▶ Excerpted records:
——————

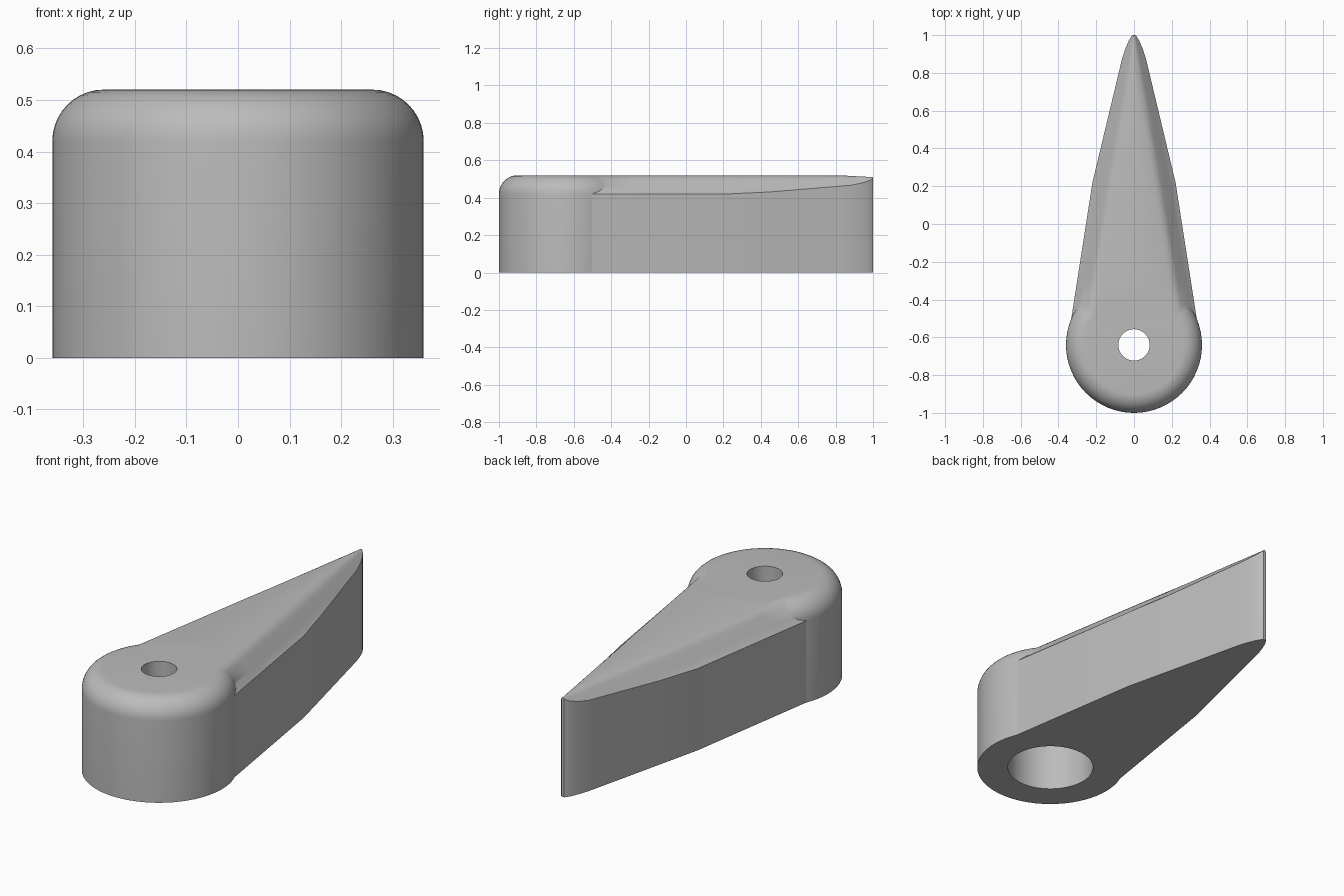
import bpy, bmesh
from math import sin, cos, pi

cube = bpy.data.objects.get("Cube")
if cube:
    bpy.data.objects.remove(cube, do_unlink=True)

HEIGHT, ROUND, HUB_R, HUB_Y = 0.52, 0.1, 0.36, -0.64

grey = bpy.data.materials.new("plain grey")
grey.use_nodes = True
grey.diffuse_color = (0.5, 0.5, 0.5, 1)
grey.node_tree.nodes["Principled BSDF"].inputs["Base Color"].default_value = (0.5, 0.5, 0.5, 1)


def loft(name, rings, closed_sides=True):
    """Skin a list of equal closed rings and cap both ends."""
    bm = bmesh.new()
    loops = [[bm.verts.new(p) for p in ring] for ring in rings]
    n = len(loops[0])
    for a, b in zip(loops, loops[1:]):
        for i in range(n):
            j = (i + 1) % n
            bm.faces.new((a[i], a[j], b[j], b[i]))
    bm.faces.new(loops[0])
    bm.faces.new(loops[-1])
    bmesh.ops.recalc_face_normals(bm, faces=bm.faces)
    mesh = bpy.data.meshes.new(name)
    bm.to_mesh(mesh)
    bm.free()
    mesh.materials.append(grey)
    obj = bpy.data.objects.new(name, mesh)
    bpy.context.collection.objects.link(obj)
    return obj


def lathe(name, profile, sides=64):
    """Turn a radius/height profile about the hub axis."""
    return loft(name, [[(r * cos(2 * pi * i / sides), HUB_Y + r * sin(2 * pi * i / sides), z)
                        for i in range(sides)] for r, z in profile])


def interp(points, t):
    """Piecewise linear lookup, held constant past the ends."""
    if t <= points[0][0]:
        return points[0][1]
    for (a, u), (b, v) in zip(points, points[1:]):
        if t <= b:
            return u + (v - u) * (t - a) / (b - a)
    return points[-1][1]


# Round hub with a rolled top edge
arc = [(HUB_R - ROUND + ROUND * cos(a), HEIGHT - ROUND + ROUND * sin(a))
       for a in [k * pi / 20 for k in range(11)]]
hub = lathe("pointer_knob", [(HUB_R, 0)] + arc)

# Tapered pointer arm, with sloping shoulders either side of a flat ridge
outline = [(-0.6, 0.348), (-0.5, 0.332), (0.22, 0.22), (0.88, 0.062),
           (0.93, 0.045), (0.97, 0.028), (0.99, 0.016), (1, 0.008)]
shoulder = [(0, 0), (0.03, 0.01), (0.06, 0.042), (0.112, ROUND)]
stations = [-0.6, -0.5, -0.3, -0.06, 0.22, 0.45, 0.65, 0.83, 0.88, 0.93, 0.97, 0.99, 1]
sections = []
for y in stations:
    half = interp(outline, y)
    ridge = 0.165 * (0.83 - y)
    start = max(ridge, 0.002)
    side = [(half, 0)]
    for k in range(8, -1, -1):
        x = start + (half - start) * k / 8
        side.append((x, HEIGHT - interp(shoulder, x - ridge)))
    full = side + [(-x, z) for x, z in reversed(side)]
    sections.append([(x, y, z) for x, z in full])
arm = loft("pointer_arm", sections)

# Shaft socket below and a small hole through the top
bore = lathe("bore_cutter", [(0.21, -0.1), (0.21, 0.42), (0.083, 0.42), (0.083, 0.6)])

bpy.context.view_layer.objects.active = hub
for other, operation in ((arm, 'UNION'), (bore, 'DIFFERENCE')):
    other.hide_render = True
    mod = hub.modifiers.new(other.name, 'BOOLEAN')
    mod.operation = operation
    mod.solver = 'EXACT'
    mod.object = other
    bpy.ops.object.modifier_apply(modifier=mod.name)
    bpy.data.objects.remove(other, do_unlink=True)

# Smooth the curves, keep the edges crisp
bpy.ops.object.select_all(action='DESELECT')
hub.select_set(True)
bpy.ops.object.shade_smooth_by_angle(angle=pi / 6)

——————

▶ Problem statement:
Set down, from the entries above, exactly the lines from the one with "start = max(ridge, 0.002)" up to and including the one with "full = side", and no other lines.

▶ Task solution:
    start = max(ridge, 0.002)
    side = [(half, 0)]
    for k in range(8, -1, -1):
        x = start + (half - start) * k / 8
        side.append((x, HEIGHT - interp(shoulder, x - ridge)))
    full = side + [(-x, z) for x, z in reversed(side)]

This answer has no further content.